#### WHAT THIS TASK INVOLVES
Your output should be each line from the material below that has the word "direction".

#### DATA FOR PROCESSING
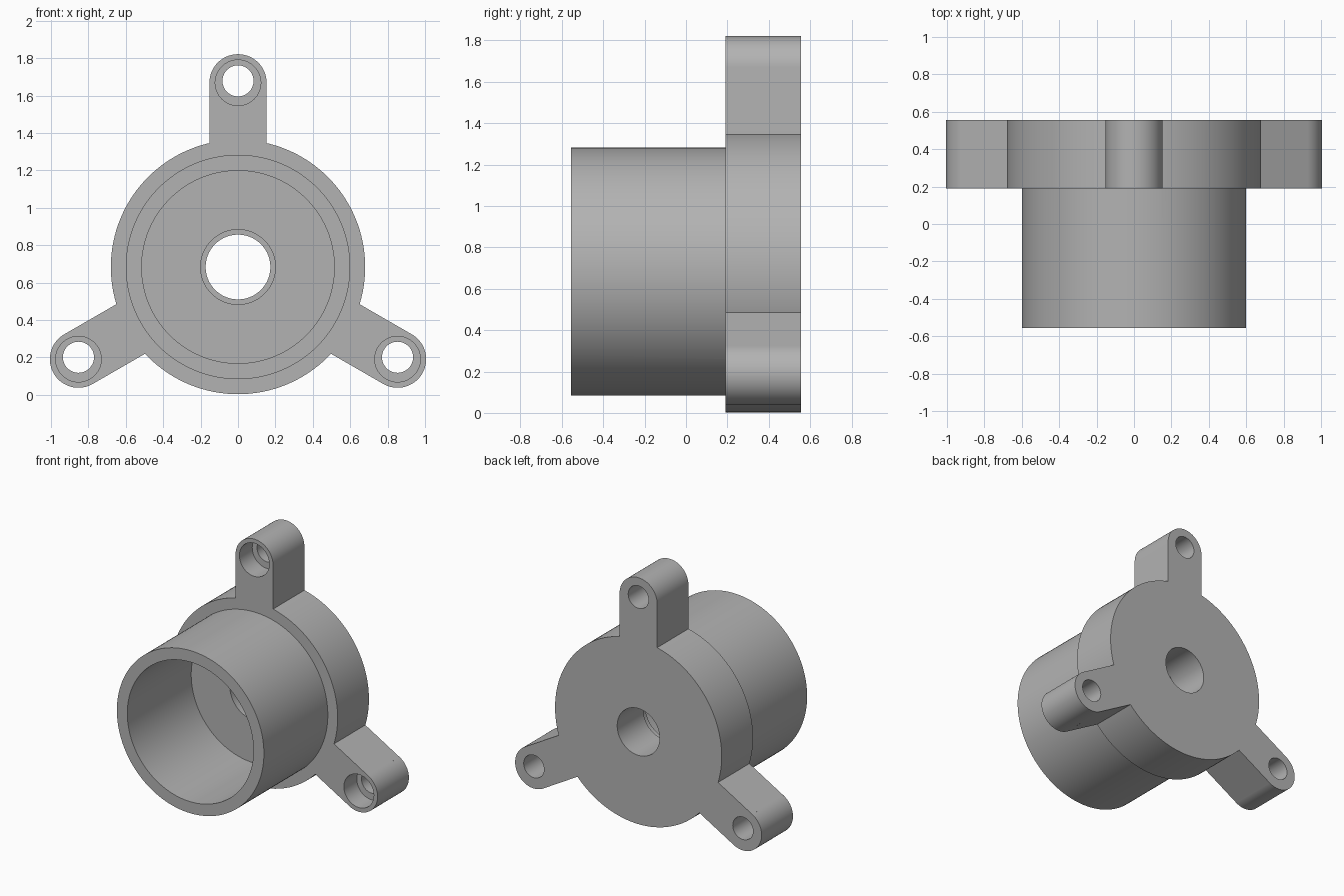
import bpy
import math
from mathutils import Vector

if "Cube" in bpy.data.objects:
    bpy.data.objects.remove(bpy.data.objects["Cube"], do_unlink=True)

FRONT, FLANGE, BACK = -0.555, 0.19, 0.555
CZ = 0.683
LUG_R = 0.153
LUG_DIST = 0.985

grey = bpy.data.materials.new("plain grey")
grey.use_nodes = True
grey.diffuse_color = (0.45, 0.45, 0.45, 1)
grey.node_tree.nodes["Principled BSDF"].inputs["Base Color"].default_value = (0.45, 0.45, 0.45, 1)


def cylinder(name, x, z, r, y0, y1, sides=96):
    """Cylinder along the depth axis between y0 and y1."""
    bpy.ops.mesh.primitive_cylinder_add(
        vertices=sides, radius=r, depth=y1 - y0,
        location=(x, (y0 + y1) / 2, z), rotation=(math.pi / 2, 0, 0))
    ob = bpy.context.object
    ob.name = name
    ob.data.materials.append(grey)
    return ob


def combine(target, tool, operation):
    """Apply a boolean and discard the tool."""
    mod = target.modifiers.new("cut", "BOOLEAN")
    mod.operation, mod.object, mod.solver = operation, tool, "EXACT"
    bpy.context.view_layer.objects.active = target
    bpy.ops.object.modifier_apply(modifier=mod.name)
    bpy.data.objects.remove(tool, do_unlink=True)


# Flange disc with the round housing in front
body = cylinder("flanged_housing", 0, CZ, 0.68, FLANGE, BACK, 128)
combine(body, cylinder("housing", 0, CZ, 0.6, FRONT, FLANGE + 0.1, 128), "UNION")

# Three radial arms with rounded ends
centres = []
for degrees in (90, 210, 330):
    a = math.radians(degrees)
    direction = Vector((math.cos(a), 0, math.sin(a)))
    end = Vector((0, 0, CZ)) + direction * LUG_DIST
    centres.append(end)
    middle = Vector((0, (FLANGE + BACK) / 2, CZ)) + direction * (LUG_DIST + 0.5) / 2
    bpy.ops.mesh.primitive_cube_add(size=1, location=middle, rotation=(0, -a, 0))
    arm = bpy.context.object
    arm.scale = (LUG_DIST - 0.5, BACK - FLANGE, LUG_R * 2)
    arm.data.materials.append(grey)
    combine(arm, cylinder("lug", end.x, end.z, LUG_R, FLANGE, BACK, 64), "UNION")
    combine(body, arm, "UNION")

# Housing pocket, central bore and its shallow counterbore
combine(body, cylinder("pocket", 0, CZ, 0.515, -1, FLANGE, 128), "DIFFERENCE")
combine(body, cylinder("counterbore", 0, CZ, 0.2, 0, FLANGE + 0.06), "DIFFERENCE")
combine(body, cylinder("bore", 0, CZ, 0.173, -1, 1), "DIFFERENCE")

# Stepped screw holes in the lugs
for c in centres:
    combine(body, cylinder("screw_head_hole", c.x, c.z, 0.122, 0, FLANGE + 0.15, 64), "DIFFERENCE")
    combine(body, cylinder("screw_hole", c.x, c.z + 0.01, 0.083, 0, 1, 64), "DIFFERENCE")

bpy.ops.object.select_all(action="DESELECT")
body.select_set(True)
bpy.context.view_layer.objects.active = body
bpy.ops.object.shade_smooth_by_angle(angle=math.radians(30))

#### TASK OUTPUT
    direction = Vector((math.cos(a), 0, math.sin(a)))
    end = Vector((0, 0, CZ)) + direction * LUG_DIST
    middle = Vector((0, (FLANGE + BACK) / 2, CZ)) + direction * (LUG_DIST + 0.5) / 2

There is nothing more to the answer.